_Task to carry out_: Your job with the data below is to output exactly the lines from the one holding "const material = (name, color)" down to the one holding "const rectangle = (path, w, h)", both included, and no others.

*** Provided records ***

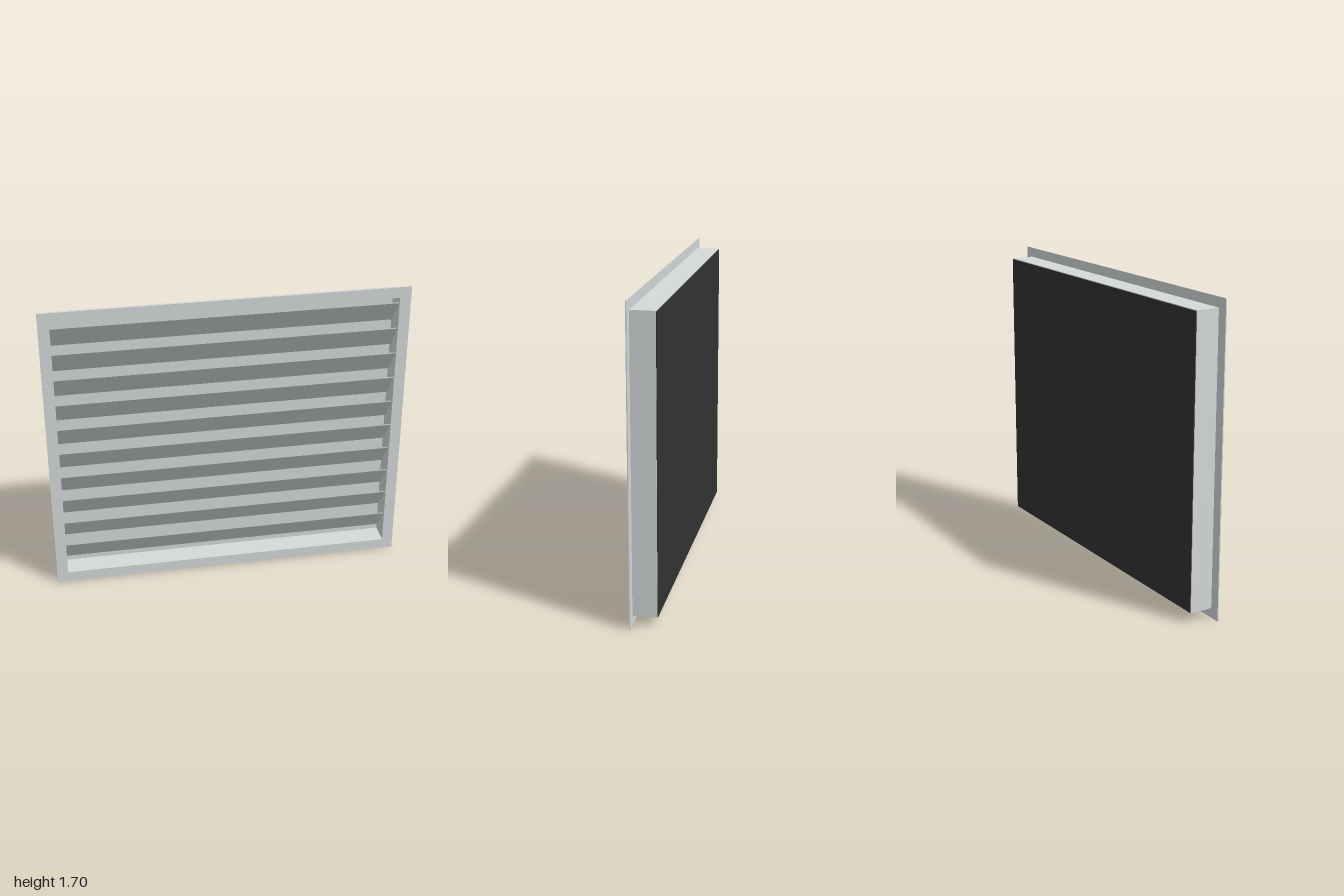
import * as THREE from 'three';

export function createModel() {
  const group = new THREE.Group();
  const material = (name, color) => {
    const m = new THREE.MeshStandardMaterial({ color });
    m.name = name;
    return m;
  };
  const metalGrey = material('metal grey', 0xd5d9d9);
  const panelBlack = material('panel black', 0x333333);

  const CY = 0.8485; // height of the centre
  const add = (name, geometry, mat, y = CY, z = 0) => {
    const mesh = new THREE.Mesh(geometry, mat);
    mesh.name = name;
    mesh.position.set(0, y, z);
    group.add(mesh);
  };

  const rectangle = (path, w, h) => {
    path.moveTo(-w, -h).lineTo(w, -h).lineTo(w, h).lineTo(-w, h).closePath();
    return path;
  };
  // Rectangular ring given by half sizes, extruded along z
  const ring = (w, h, innerW, innerH, depth) => {
    const shape = rectangle(new THREE.Shape(), w, h);
    shape.holes.push(rectangle(new THREE.Path(), innerW, innerH));
    return new THREE.ExtrudeGeometry(shape, { depth, bevelEnabled: false });
  };

  // Front flange and the duct sleeve behind it
  add('flange', ring(1, 0.8485, 0.938, 0.787, 0.006), metalGrey, CY, 0.064);
  add('sleeve', ring(0.944, 0.794, 0.938, 0.787, 0.13), metalGrey, CY, -0.066);

  // Light inner lining and dark rear panel
  add('backLining', new THREE.BoxGeometry(1.876, 1.574, 0.01), metalGrey, CY, -0.06);
  add('backPanel', new THREE.BoxGeometry(1.88, 1.58, 0.004), panelBlack, CY, -0.068);

  // Sloping blades, high at the front and low at the back
  const profile = new THREE.Shape([
    new THREE.Vector2(-0.04, 0),
    new THREE.Vector2(0.055, 0.138),
    new THREE.Vector2(0.055, 0.145),
    new THREE.Vector2(-0.04, 0.007),
  ]);
  const blade = new THREE.ExtrudeGeometry(profile, { depth: 1.876, bevelEnabled: false });
  blade.translate(0, 0, -0.938).rotateY(-Math.PI / 2); // profile x becomes z
  for (let i = 0; i < 10; i++) add('slat' + (i + 1), blade, metalGrey, 0.1 + i * 0.151);

  return group;
}
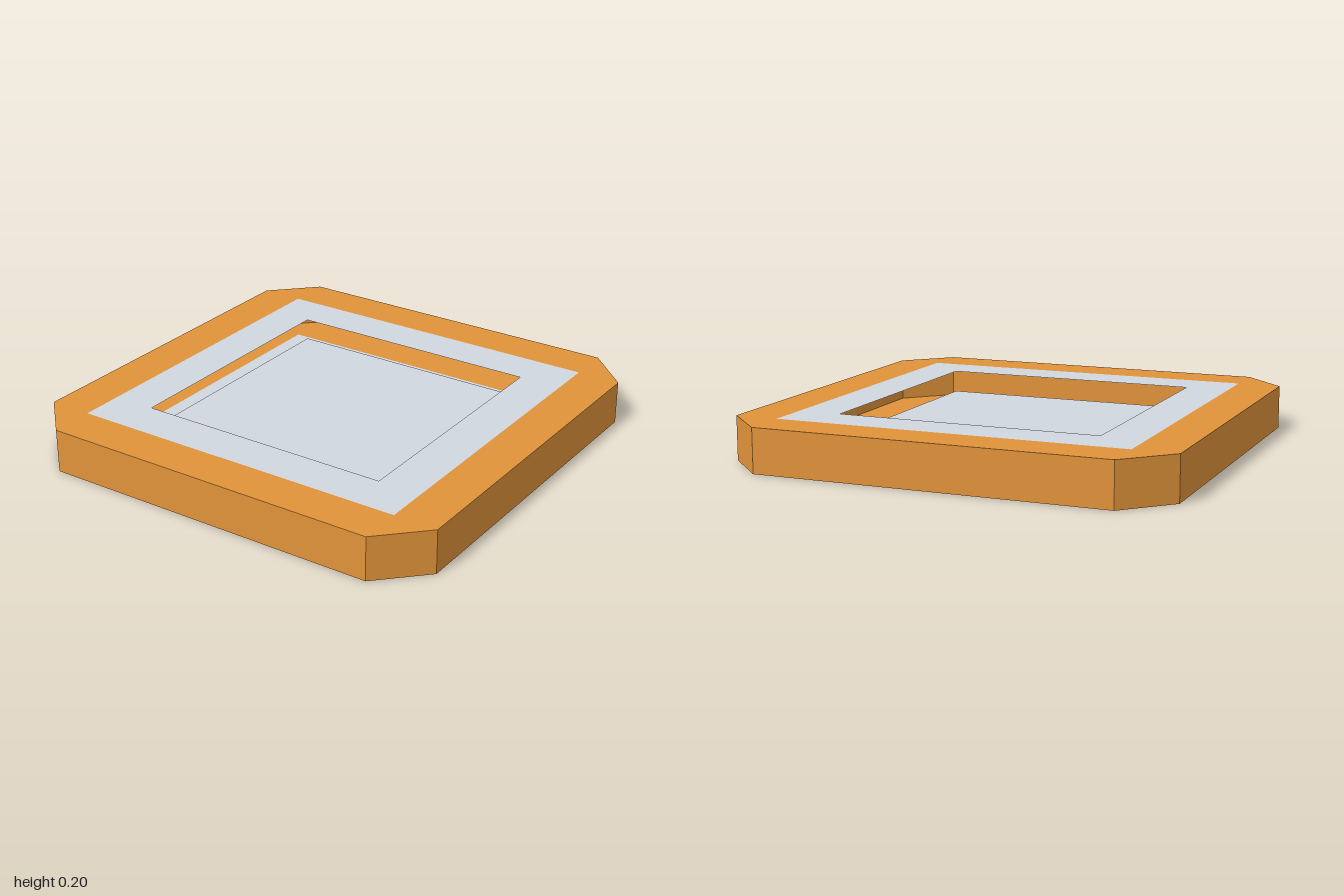
import * as THREE from 'three';

const HEIGHT = 0.2;

export function createModel() {
  const orange = new THREE.MeshStandardMaterial({ color: 0xe0933a, side: THREE.DoubleSide });
  orange.name = 'orange';
  const grey = new THREE.MeshStandardMaterial({ color: 0xd0d7e0, side: THREE.DoubleSide });
  grey.name = 'paleGrey';

  const octagon = [[0.8, 1], [1, 0.8], [1, -0.8], [0.8, -1], [-0.8, -1], [-1, -0.8], [-1, 0.8], [-0.8, 1]];
  const square = (h) => [[h, h], [h, -h], [-h, -h], [-h, h]];
  const points = (list) => list.map(([x, y]) => new THREE.Vector2(x, y));

  const model = new THREE.Group();
  model.name = 'hollowTile';

  // Flat horizontal sheet at height y, facing up or down, with an optional hole
  function sheet(name, outline, hole, y, up, material) {
    const shape = new THREE.Shape(points(outline));
    if (hole) shape.holes.push(new THREE.Path(points(hole)));
    const geometry = new THREE.ShapeGeometry(shape);
    geometry.rotateX(up ? -Math.PI / 2 : Math.PI / 2);
    geometry.translate(0, y, 0);
    const mesh = new THREE.Mesh(geometry, material);
    mesh.name = name;
    model.add(mesh);
  }

  // Top and bottom covers: orange border around a grey ring with a square opening
  for (const [side, y, up] of [['top', HEIGHT, true], ['bottom', 0, false]]) {
    sheet(side + 'Border', octagon, square(0.8), y, up, orange);
    sheet(side + 'Ring', square(0.8), square(0.6), y, up, grey);
  }

  // Panel floating halfway between the two openings
  sheet('middlePanel', square(0.6), null, HEIGHT / 2, true, grey);

  // Eight outer walls
  const walls = new THREE.Group();
  walls.name = 'outerWalls';
  octagon.forEach(([x0, z0], i) => {
    const [x1, z1] = octagon[(i + 1) % octagon.length];
    const dx = x1 - x0, dz = z1 - z0;
    const wall = new THREE.Mesh(new THREE.PlaneGeometry(Math.hypot(dx, dz), HEIGHT), orange);
    wall.name = 'wall' + (i + 1);
    wall.position.set((x0 + x1) / 2, HEIGHT / 2, (z0 + z1) / 2);
    wall.rotation.y = Math.atan2(x0 + x1, z0 + z1);
    walls.add(wall);
  });
  model.add(walls);

  return model;
}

***

_Answer to the problem_:
  const material = (name, color) => {
    const m = new THREE.MeshStandardMaterial({ color });
    m.name = name;
    return m;
  };
  const metalGrey = material('metal grey', 0xd5d9d9);
  const panelBlack = material('panel black', 0x333333);

  const CY = 0.8485; // height of the centre
  const add = (name, geometry, mat, y = CY, z = 0) => {
    const mesh = new THREE.Mesh(geometry, mat);
    mesh.name = name;
    mesh.position.set(0, y, z);
    group.add(mesh);
  };

  const rectangle = (path, w, h) => {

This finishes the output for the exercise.